What is the source of FOG at Food Service Establishments?
Fats, Oils, and Greases (FOG) captured on-site is generally classified into two broad categories: yellow grease and grease waste. Yellow grease is derived from used cooking oil and waste greases that are separated and collected at the point of use by the food service establishment.
The annual production of collected and uncollected grease that enters the sewage treatment plants today are significant and ranges from 800/lbs to 17,000/lbs per year/per restaurant.
Our Intelligent Oil Management process is a closed loop system. Meaning that you can remove the risk to your employees, accidental or incidental FOG run off and spills. That may lead to costly fines, compliance issues, and community health concerns. Even with a rendering process in place, oil run-off adds up, causing issues to your customers and the community you serve.
Are you still doing things the old way? Reduce Fats, Oils, and Grease run-off. All while increasing quality, consistency, and safety.

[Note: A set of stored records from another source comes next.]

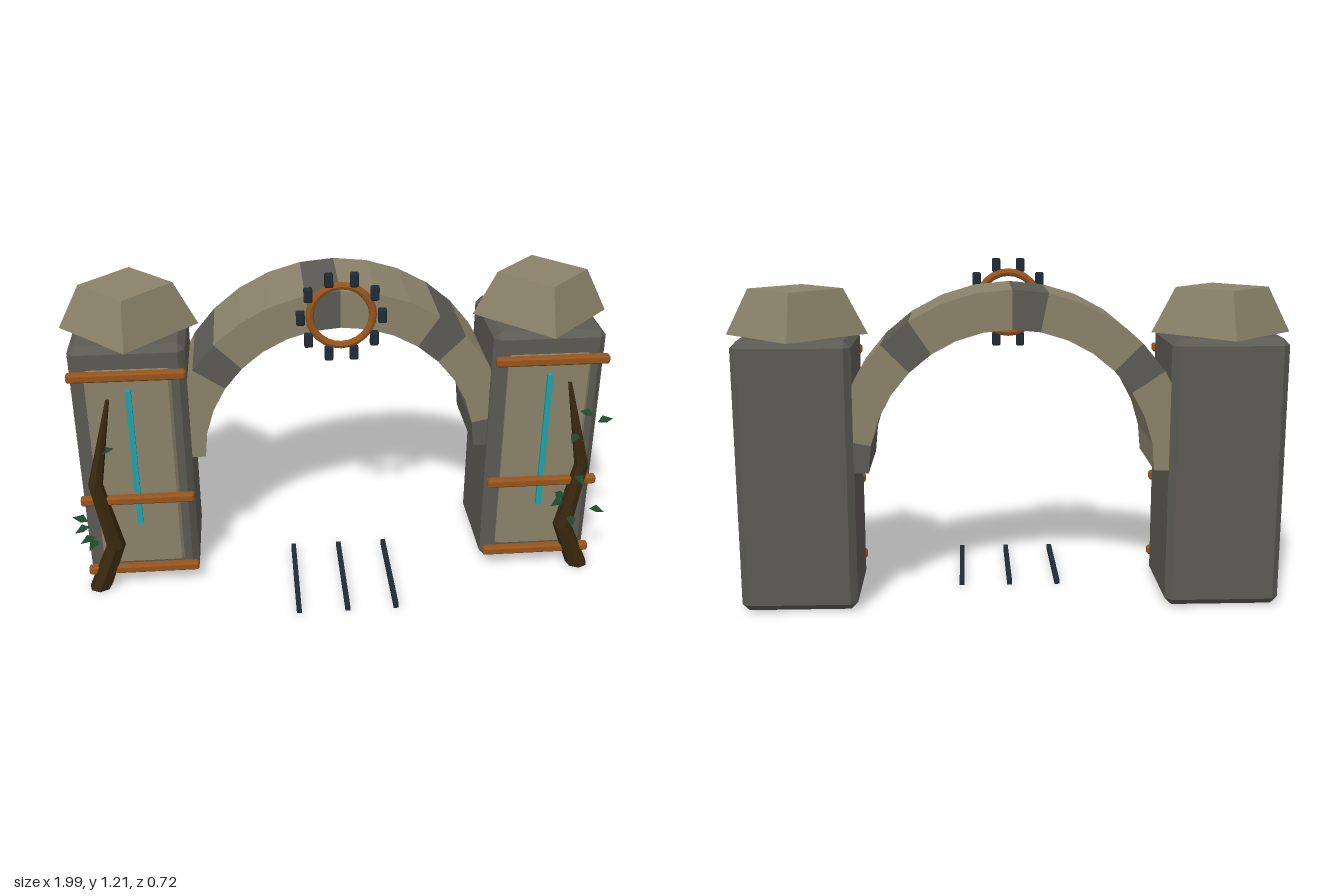
import * as THREE from 'three';
import { ConvexGeometry } from 'three/addons/geometries/ConvexGeometry.js';

function material(name, color, extra = {}) {
  const m = new THREE.MeshStandardMaterial({ color, flatShading: true, ...extra });
  m.name = name;
  return m;
}

// Box with every edge cut at 45 degrees
function chamferBox(w, h, d, c) {
  const pts = [];
  for (const sx of [-1, 1]) for (const sy of [-1, 1]) for (const sz of [-1, 1]) {
    const [x, y, z] = [w / 2, h / 2, d / 2];
    pts.push(new THREE.Vector3(sx * x, sy * (y - c), sz * (z - c)));
    pts.push(new THREE.Vector3(sx * (x - c), sy * y, sz * (z - c)));
    pts.push(new THREE.Vector3(sx * (x - c), sy * (y - c), sz * z));
  }
  return new ConvexGeometry(pts);
}

// Crooked tapering trunk lofted through rings of [x, y, z, radius]
function trunkGeometry(rings, sides = 7) {
  const pos = [], idx = [];
  for (const [x, y, z, r] of rings) {
    for (let i = 0; i < sides; i++) {
      const a = (i / sides) * Math.PI * 2;
      pos.push(x + r * Math.sin(a), y, z + r * Math.cos(a));
    }
  }
  for (let k = 0; k < rings.length - 1; k++) {
    for (let i = 0; i < sides; i++) {
      const a = k * sides + i, b = k * sides + (i + 1) % sides;
      idx.push(a, b, b + sides, a, b + sides, a + sides);
    }
  }
  const top = (rings.length - 1) * sides;
  for (let i = 1; i < sides - 1; i++) idx.push(0, i + 1, i, top, top + i, top + i + 1);
  const g = new THREE.BufferGeometry();
  g.setAttribute('position', new THREE.Float32BufferAttribute(pos, 3));
  g.setIndex(idx);
  g.computeVertexNormals();
  return g;
}

// Leaf blade folded along its middle, growing along +x
function leafGeometry() {
  const g = new THREE.BufferGeometry();
  g.setAttribute('position', new THREE.Float32BufferAttribute([
    0, 0, 0, 0.025, 0.008, 0.018, 0.06, -0.006, 0, 0.025, 0.008, -0.018], 3));
  g.setIndex([0, 1, 2, 0, 2, 3]);
  g.computeVertexNormals();
  return g;
}

export function createModel() {
  const stone = material('dark stone', 0x5b5a53);
  const sand = material('pale stone', 0x8a8269);
  const wood = material('orange wood', 0x97541c);
  const iron = material('dark iron', 0x202a35);
  const bark = material('bark', 0x38280f);
  const leafGreen = material('leaf green', 0x1d4a2c, { side: THREE.DoubleSide });
  const glow = material('teal strip', 0x1ba3ab);

  const model = new THREE.Group();
  model.name = 'archway';
  function add(parent, name, geometry, mat, x = 0, y = 0, z = 0) {
    const mesh = new THREE.Mesh(geometry, mat);
    mesh.name = name;
    mesh.position.set(x, y, z);
    parent.add(mesh);
    return mesh;
  }

  const PX = 0.747, PZ = -0.113;
  // Leaves as [distance from centre, y, z, heading, tilt]
  const leaves = {
    '-1': [[0.87, 0.59, 0.14, 0.4, 0.1], [0.93, 0.315, 0.15, 2.9, 0.3], [0.91, 0.25, 0.155, 3.7, 0.2],
      [0.93, 0.28, 0.13, 3.4, -0.2], [0.9, 0.24, 0.16, 4.2, 0.2]],
    '1': [[0.86, 0.685, 0.14, -0.6, 0.1], [0.935, 0.63, 0.13, 0.2, 0.15], [0.86, 0.59, 0.14, 4.1, 0.2],
      [0.83, 0.31, 0.15, 3.6, 0.2], [0.82, 0.35, 0.14, 4.3, 0.1], [0.935, 0.27, 0.15, -0.2, -0.1],
      [0.86, 0.25, 0.16, 4.6, 0.2], [0.87, 0.42, 0.14, 5.0, 0.1]],
  };

  for (const s of [-1, 1]) {
    const side = new THREE.Group();
    side.name = s > 0 ? 'leftPillar' : 'rightPillar';
    model.add(side);
    add(side, 'pillarBody', chamferBox(0.405, 0.955, 0.39, 0.024), stone, s * PX, 0.494, PZ);
    add(side, 'pillarCap', new THREE.CylinderGeometry(0.165, 0.247, 0.16, 4), sand, s * PX, 1.051, PZ);
    add(side, 'frontPanel', chamferBox(0.3, 0.8, 0.05, 0.01), sand, s * PX, 0.49, 0.077);
    add(side, 'lightStrip', new THREE.BoxGeometry(0.02, 0.545, 0.018), glow, s * PX, 0.548, 0.105);
    for (const y of [0.085, 0.387, 0.884]) {
      add(side, 'woodenBeam', chamferBox(0.408, 0.032, 0.032, 0.006), wood, s * PX, y, 0.123);
    }
    add(side, 'climbingTrunk', trunkGeometry([
      [s * 0.915, 0.012, 0.128, 0.042], [s * 0.842, 0.195, 0.134, 0.036],
      [s * 0.893, 0.455, 0.127, 0.027], [s * 0.82, 0.79, 0.115, 0.007]]), bark);
    for (const [x, y, z, heading, tilt] of leaves[s]) {
      const leaf = add(side, 'leaf', leafGeometry(), leafGreen, s * x, y, z);
      leaf.rotation.set(0.35, heading, tilt);
    }
  }

  // Arch of sixteen wedge stones, every fourth one dark
  const arch = new THREE.Group();
  arch.name = 'arch';
  model.add(arch);
  const count = 16, inner = 0.495, outer = 0.63;
  for (let i = 0; i < count; i++) {
    const a = (i / count) * Math.PI, b = ((i + 1) / count) * Math.PI;
    const shape = new THREE.Shape([[inner, a], [outer, a], [outer, b], [inner, b]]
      .map(([r, t]) => new THREE.Vector2(r * Math.cos(t), r * Math.sin(t))));
    const wedge = new THREE.ExtrudeGeometry(shape, { depth: 0.335, bevelEnabled: false });
    add(arch, 'archStone', wedge, i % 4 === 0 ? stone : sand, 0, 0.51, -0.285);
  }

  // Toothed ring on the crown of the arch
  const gear = new THREE.Group();
  gear.name = 'gearRing';
  gear.position.set(0, 1.06, 0);
  model.add(gear);
  add(gear, 'ring', new THREE.TorusGeometry(0.11, 0.014, 8, 24), wood, 0, 0, 0.071);
  for (let i = 0; i < 10; i++) {
    const a = (i / 10) * Math.PI * 2;
    add(gear, 'gearTooth', chamferBox(0.03, 0.05, 0.026, 0.004), iron,
      0.142 * Math.cos(a), 0.142 * Math.sin(a), 0.082);
  }

  // Rails on the ground under the arch
  for (const x of [-0.178, 0, 0.178]) {
    add(model, 'groundRail', new THREE.BoxGeometry(0.018, 0.018, 0.42), iron, x, 0.024, 0.152);
  }
  return model;
}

Removing incidental used cooking oil run-off from your cities public works system is more than just good business. FOG issues can lead to health concerns, lingering odors, un-wanted creatures and critters and cost the community millions yearly to repair.No matter how you dispose of your oil, if you of your employees have to handle potentially scolding hot oil, roll it on an open cart to a remote collection bin, and manually pour the waste oil into a container. You will have run-off. Even as small as a splash on the lid of the container, rain and elements can carry those Fats, Oils, and Greases into the public sewage system. Hardening and constricting the cities infrastructure drains, and slowly becoming a problem for your community.